He could be heard saying in the video: "I heard that people in Huanggang don't dare to report the actual numbers?"

After hanging up the phone, the doctor told his colleague that the situation in Huanggang appeared to be rather severe.

He said: "Three levels of the hospital were filled with fever-hit patients."

"And they don't dare to report it. The situation now is really dire, seriously."

While the doctor did not say who exactly did not dare report on the cases, it is likely to be both the local media and hospitals themselves.

Official number of cases in Huanggang just over 100

Huanggang, a prefecture-level city in Hubei Province to the east of Wuhan, was the second Chinese city to be placed under lockdown.

Public transport was also shut down in the city since Thursday, Jan. 23.

According to official statistics from the Health Commission of Hubei Province, there were 122 cases and two deaths in Huanggang as of Saturday, Jan. 25.

China's Voice reported on Sunday, Jan. 26, that a new hospital which can treat as many as 1,000 patients will be ready for operations on Monday, Jan. 27.

Image via China's Voice

Image via China's Voice

Media reports suggest under-reporting of cases

As with many videos posted onto the Chinese intranet, such as ones that captured medical workers breaking down, the original source or the veracity of this video could not be confirmed.

Discussion of contents related to the video was also extremely limited on Weibo, a platform which is highly-regulated by China's censorship apparatus.

However, international media reports that emerged since the outbreak of the virus suggest that the Chinese authorities are under-reporting the number of infected cases, as well as the number of deaths that have occurred due to the virus.

For instance, a report by Wall Street Journal claimed death certificates were incorrectly recorded.

Although the doctor told the deceased's family he was suffering from an untreatable virus in his lungs, his death certificate recorded "severe pneumonia" as the cause of death, instead of the novel coronavirus.

Another deceased's death certificate recorded the cause of death as "pneumonia obtained from the community".

Relatives of patients who passed away under similar situations also said the deceased were not included in China's official count of deaths due to the virus.

China is known for past instances of cover-ups, including the under-reporting of cases during the initial stages of SARS back in 2003.

Chinese people shading the authority

Chatter on microblogging site Weibo about the potential under-reporting of the situation could also be found, such as this post where commenters were complaining about the suspiciously low number of cases reported in Shanghai.

Comments on a recent post by nationalistic media Global Times urging the public not to spread or believe in rumours, as per Chinese law, were also quite telling of the public's growing scepticism towards information that the authorities chose to release.

Screengrab via People's Daily/Weibo

(Sarcastically) "Were the ones that first released news on the Wuhan virus dealt with already?"

Screengrab via People's Daily/Weibo

"Hubei officials tried to cover up the reality from the start, and said resources were sufficient.

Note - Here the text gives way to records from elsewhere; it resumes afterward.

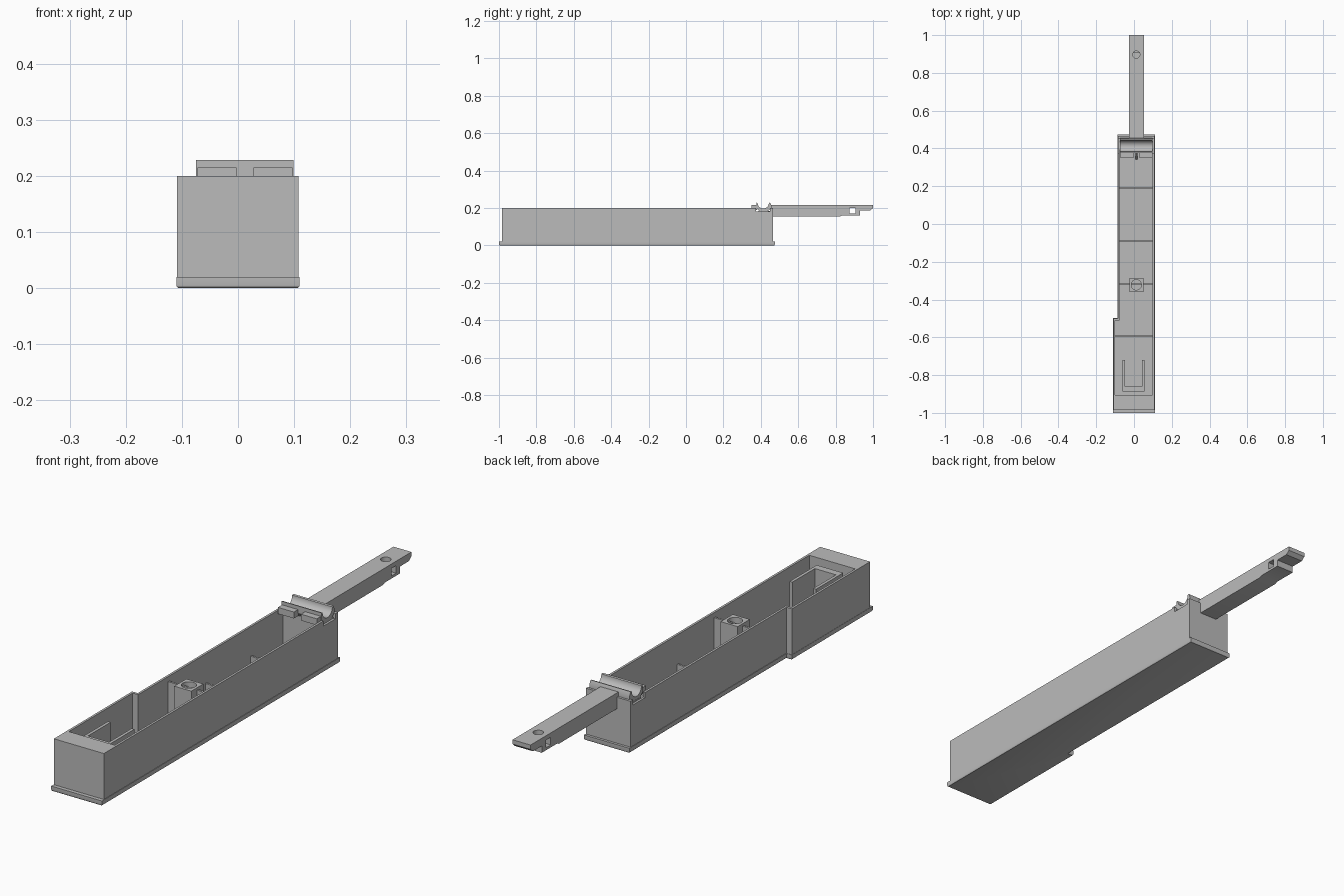
import bpy, bmesh, math
from mathutils import Vector

cube = bpy.data.objects.get("Cube")
if cube:
    bpy.data.objects.remove(cube, do_unlink=True)

grey = bpy.data.materials.new("plain grey")
grey.use_nodes = True
grey.diffuse_color = (0.5, 0.5, 0.5, 1)
grey.node_tree.nodes["Principled BSDF"].inputs["Base Color"].default_value = (0.5, 0.5, 0.5, 1)


def prism(name, pts, lo, hi, axis="z"):
    """Extrude a 2D outline: (x, y) along z, or (y, z) along x."""
    bm = bmesh.new()
    place = (lambda a, b: (a, b, lo)) if axis == "z" else (lambda a, b: (lo, a, b))
    step = Vector((0, 0, hi - lo)) if axis == "z" else Vector((hi - lo, 0, 0))
    face = bm.faces.new([bm.verts.new(place(*p)) for p in pts])
    out = bmesh.ops.extrude_face_region(bm, geom=[face])
    bmesh.ops.translate(bm, vec=step, verts=[v for v in out["geom"] if isinstance(v, bmesh.types.BMVert)])
    bmesh.ops.recalc_face_normals(bm, faces=bm.faces)
    me = bpy.data.meshes.new(name)
    bm.to_mesh(me)
    bm.free()
    me.materials.append(grey)
    ob = bpy.data.objects.new(name, me)
    bpy.context.collection.objects.link(ob)
    return ob


def box(name, x0, x1, y0, y1, z0, z1):
    return prism(name, [(x0, y0), (x1, y0), (x1, y1), (x0, y1)], z0, z1)


def circle(cx, cy, r, n=32, a0=0, a1=math.tau, closed=True):
    count = n if closed else n + 1
    angles = [a0 + (a1 - a0) * i / n for i in range(count)]
    return [(cx + r * math.cos(a), cy + r * math.sin(a)) for a in angles]


def apply_modifiers(ob):
    bpy.context.view_layer.update()
    done = ob.evaluated_get(bpy.context.evaluated_depsgraph_get())
    me = bpy.data.meshes.new_from_object(done)
    ob.modifiers.clear()
    ob.data = me


def cut(ob, *cutters):
    for c in cutters:
        c.hide_render = True
        m = ob.modifiers.new("cut", "BOOLEAN")
        m.operation, m.solver, m.object = "DIFFERENCE", "EXACT", c
    apply_modifiers(ob)
    for c in cutters:
        bpy.data.objects.remove(c, do_unlink=True)


def smooth(ob):
    bpy.ops.object.select_all(action="DESELECT")
    ob.select_set(True)
    bpy.context.view_layer.objects.active = ob
    bpy.ops.object.shade_smooth_by_angle(angle=math.radians(30))


def stepped(left, narrow, right, front, step, back):
    return [(left, front), (right, front), (right, back),
            (narrow, back), (narrow, step), (left, step)]


MID = 0.0125  # centre line of the narrow compartment

# Base plate with a lip at both ends and a rounded lower edge
base = prism("base_plate", stepped(-0.11, -0.087, 0.11, -1, -0.498, 0.475), 0, 0.02)
bm = bmesh.new()
bm.from_mesh(base.data)
bmesh.ops.bevel(bm, geom=[e for e in bm.edges if all(v.co.z < 0.001 for v in e.verts)],
                offset=0.006, segments=3, profile=0.5, affect="EDGES")
bm.to_mesh(base.data)
bm.free()
smooth(base)

# Hollow case, notched at the back where the cradle sits
case = prism("case_walls", stepped(-0.109, -0.085, 0.108, -0.985, -0.5, 0.465), 0.015, 0.2)
cut(case,
    prism("cavity", stepped(-0.1, -0.076, 0.099, -0.905, -0.51, 0.45), 0.025, 0.3),
    box("cradle_notch", -0.2, 0.2, 0.375, 0.45, 0.18, 0.3))

# Low ribs and the tall partition
for name, y, left, top in (("front_rib", -0.595, -0.1, 0.05), ("middle_rib", -0.09, -0.076, 0.085),
                           ("rear_rib", 0.19, -0.076, 0.085), ("partition", -0.32, -0.076, 0.18)):
    box(name, left, 0.099, y - 0.004, y + 0.004, 0.02, top)

# Square screw post
post = box("screw_post", MID - 0.037, MID + 0.037, -0.36, -0.285, 0.02, 0.19)
cut(post, prism("post_bore", circle(MID, -0.322, 0.027), 0.06, 0.3))
smooth(post)

# U-shaped holder in the wide compartment
prism("u_holder", [(-0.06, -0.888), (0.055, -0.888), (0.055, -0.72), (0.043, -0.72),
                   (0.043, -0.86), (-0.048, -0.86), (-0.048, -0.72), (-0.06, -0.72)], 0.02, 0.18)

# Cradle: half-round channel across the back, with upright lips
channel = circle(0.413, 0.227, 0.03, 20, 0, -math.pi, closed=False)
cradle = prism("cradle", [(0.376, 0.229), (0.376, 0.2), (0.392, 0.182), (0.436, 0.182), (0.456, 0.2),
                          (0.456, 0.215), (0.45, 0.229)] + channel, -0.075, 0.099, "x")
smooth(cradle)

# Split tab in front of the cradle, on a solid bracket
for side, x0, x1 in (("right", -0.072, -0.003), ("left", 0.028, 0.097)):
    box(side + "_tab", x0, x1, 0.35, 0.38, 0.19, 0.215)
box("bracket_wall", -0.076, 0.099, 0.388, 0.45, 0.02, 0.185)
prism("bracket_gusset", [(0.34, 0.02), (0.392, 0.02), (0.392, 0.12)], MID - 0.005, MID + 0.005, "x")

# Rear arm with stepped underside, side window and pin hole
arm = prism("arm", [(0.45, 0.155), (0.825, 0.155), (0.835, 0.16), (0.93, 0.16), (0.93, 0.187),
                    (0.985, 0.187), (1, 0.2), (1, 0.217), (0.45, 0.217)], -0.026, 0.052, "x")
cut(arm,
    box("arm_window", -0.1, 0.1, 0.875, 0.905, 0.17, 0.2),
    prism("pin_bore", circle(MID, 0.897, 0.019), 0.19, 0.3))
smooth(arm)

They have to be dealt with too."

Screengrab via People's Daily/Weibo

"Even the authorities are spreading rumours, do you dare to block their accounts?"

Screengrab via People's Daily/Weibo

"I hope what's under control is the virus, and not discussions about the virus."

Screengrab via People's Daily/Weibo

"What about the one who said the virus does not transmit human to human?"

Screengrab via People's Daily/Weibo

"I'd like to report on the Hubei Health Commission, which said initially the virus does not spread from human to human, and can be prevented and controlled, resulting in everybody not taking any precaution."

Nevertheless, there were commenters who stood with the authority, saying those who spread false rumours should be dealt with harshly.

Screengrab via People's Daily/Weibo

"(Social media handle) Demon Girl Xiao Xi (account which first claimed corpses were lying on hospital corridors) has to be blocked permanently."

Xi: "Grave situation"

Chinese President Xi Jinping said on Saturday, Jan. 25, at a politburo meeting that China was facing a "grave situation", Reuters reported.

According to New York Times, while a top party committee wrote on a Tuesday, Jan. 21 social media post that "whoever deliberately delays or conceals reporting for the sake of their own interests will be forever nailed to history's pillar of shame", the post was later taken down.

Related articles:

Top image via @ttingxiao & Huanggang Daily/Weibo